Ola Unveils New Electric Scooter With Video Showing CEO Bhavish Aggarwal Riding It Through Bangalore

Ola has been building up to its new electric scooter for months now, and customers finally have a first look at what the vehicle will look like.

Ola has unveiled its new electric scooter in a video featuring CEO Bhavish Aggarwal. The video says it’s from a recent Sunday morning in Bangalore, and shows Aggarwal taking the Ola bike for a spin. The video shows Aggarwal driving the bike around the streets of Bangalore, and claims such as “incredible speed”, “ergonomic seating” and “supreme ride comfort” flash on the screen. The video ends with him having a cup of coffee as he shows off the bike to admirers.

It’s a slick teaser, but is scant on details — Aggarwal only says that the bike goes from 0-60 “faster than you can read this tweet”, and doesn’t mention the bike’s range or top speed. Crucially, there’s no indication of how much the bike will cost.

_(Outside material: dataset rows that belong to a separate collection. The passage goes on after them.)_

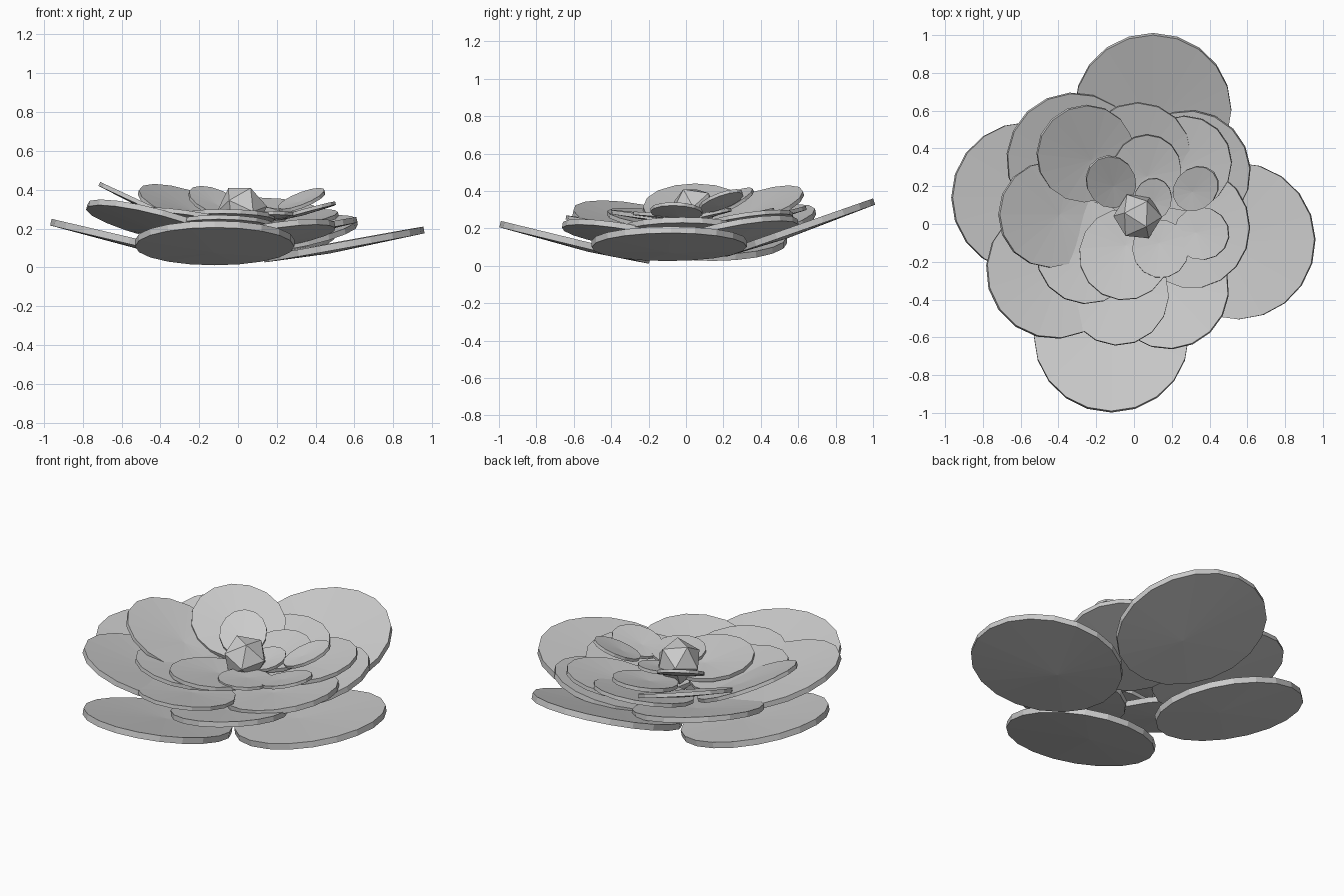
import bpy, bmesh, math
from mathutils import Vector


def petal(name, tip, base, half_width, sides, thick, sag):
    """Thin, slightly cupped oval leaf running from its inner base up to its tip."""
    tip, base = Vector(tip), Vector(base)
    mid = (tip + base) / 2
    along = (tip - base) / 2
    across = Vector((0, 0, 1)).cross(along).normalized() * half_width
    normal = along.cross(across).normalized()
    bm = bmesh.new()
    rings, hubs = [], []
    for depth in (0, thick):
        ring = []
        for i in range(sides):
            a = 2 * math.pi * i / sides
            ring.append(bm.verts.new(mid + along * math.cos(a)
                                     + across * math.sin(a) - normal * depth))
        rings.append(ring)
        hubs.append(bm.verts.new(mid - along * 0.2 - normal * (depth + sag)))
    top, bottom = rings
    for i in range(sides):
        j = (i + 1) % sides
        bm.faces.new((top[i], top[j], hubs[0]))
        bm.faces.new((bottom[j], bottom[i], hubs[1]))
        bm.faces.new((top[j], top[i], bottom[i], bottom[j]))
    bmesh.ops.recalc_face_normals(bm, faces=bm.faces)
    me = bpy.data.meshes.new(name)
    bm.to_mesh(me)
    bm.free()
    ob = bpy.data.objects.new(name, me)
    bpy.context.collection.objects.link(ob)


# Each petal: tip, base, half width
outer = [
    ((0.955, -0.08, 0.21), (0.13, -0.10, 0.06), 0.415),
    ((-0.12, -0.99, 0.24), (-0.12, -0.19, 0.045), 0.41),
    ((-0.96, 0.14, 0.25), (-0.15, 0.14, 0.06), 0.40),
    ((0.10, 1.0, 0.36), (0.10, 0.20, 0.08), 0.415),
]
middle = [
    ((-0.56, 0.59, 0.33), (-0.06, 0.07, 0.12), 0.36),
    ((-0.71, -0.45, 0.35), (-0.13, -0.04, 0.13), 0.36),
    ((0.52, 0.50, 0.27), (0.04, 0.03, 0.10), 0.33),
    ((0.40, -0.57, 0.25), (-0.04, -0.11, 0.11), 0.32),
    ((0.61, -0.02, 0.26), (0.00, -0.02, 0.15), 0.32),
]
inner = [
    ((-0.10, -0.64, 0.27), (-0.07, -0.10, 0.18), 0.27),
    ((-0.45, -0.33, 0.31), (-0.04, 0.03, 0.20), 0.27),
    ((-0.71, 0.05, 0.44), (-0.17, 0.05, 0.19), 0.28),
    ((-0.43, 0.55, 0.43), (-0.08, 0.19, 0.21), 0.26),
    ((0.02, 0.64, 0.32), (0.02, 0.10, 0.18), 0.28),
    ((0.44, 0.50, 0.30), (0.09, 0.14, 0.20), 0.25),
    ((0.07, 0.47, 0.31), (0.07, 0.10, 0.23), 0.18),
    ((-0.08, -0.40, 0.30), (-0.02, 0.08, 0.24), 0.24),
]
core = [
    ((0.50, -0.07, 0.34), (0.21, -0.03, 0.26), 0.14),
    ((0.18, -0.28, 0.29), (0.10, 0.02, 0.26), 0.15),
    ((0.42, 0.27, 0.41), (0.23, 0.10, 0.30), 0.11),
    ((-0.19, 0.34, 0.42), (-0.05, 0.10, 0.27), 0.13),
    ((0.12, 0.24, 0.31), (0.08, 0.02, 0.26), 0.10),
]
for label, layer, sides, thick, sag in (("outer", outer, 20, 0.035, 0.015),
                                        ("middle", middle, 18, 0.03, 0.02),
                                        ("inner", inner, 16, 0.022, 0.015),
                                        ("core", core, 14, 0.018, 0.008)):
    for n, (tip, base, w) in enumerate(layer):
        petal(f"{label}_petal_{n + 1}", tip, base, w, sides, thick, sag)

# Faceted bud in the middle
bpy.ops.mesh.primitive_ico_sphere_add(subdivisions=1, radius=0.13,
                                      location=(0.02, 0.04, 0.30),
                                      rotation=(0.5, 0.3, 0.2))
bpy.context.object.name = "centre_bud"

Over the last few months, Ola has embarked on an ambitious electric bikes project. It has announced a Rs. 2,400 crore investment in building the world’s largest EV scooter factory in Tamil Nadu, and said that it’ll set up a charging infrastructure with 1 lakh charging points in 400 cities across India. Ola says its factory will have a capacity to produce 1 crore vehicles per year.

These are some big numbers, but the fact remains that India’s electric scooter market — at the moment — is minuscule. In February this year, the entire industry, put together, had sold just 6,059 scooters. Hero Electric had the biggest market share, selling 2,201 scooters, and was followed by Okinawa which sold 1,059 scooters, and Amere which sold 800 scooters. Bangalore-based electric scooter startup Ather Energy was fourth having sold 624 scooters in February. In comparison, Honda Activa, which is India’s top-selling petrol scooter, had sold 1.09 lakh units this April.

Credit: Rushlane

With the entire industry having sold 6,059 bikes in February, Ola’s production target of 1 crore bikes a year does look ambitious, but there are trends that could help accelerate adoption. Petrol prices are rising, and the government’s FAME subsidies have meant that electric bikes, in spite of their higher initial costs, are more competitively priced against conventional bikes than before. If Ola can can price its bikes competitively, and provide a robust charging network that makes the bike easy to use, it can potentially make a dent in India’s electric bike space.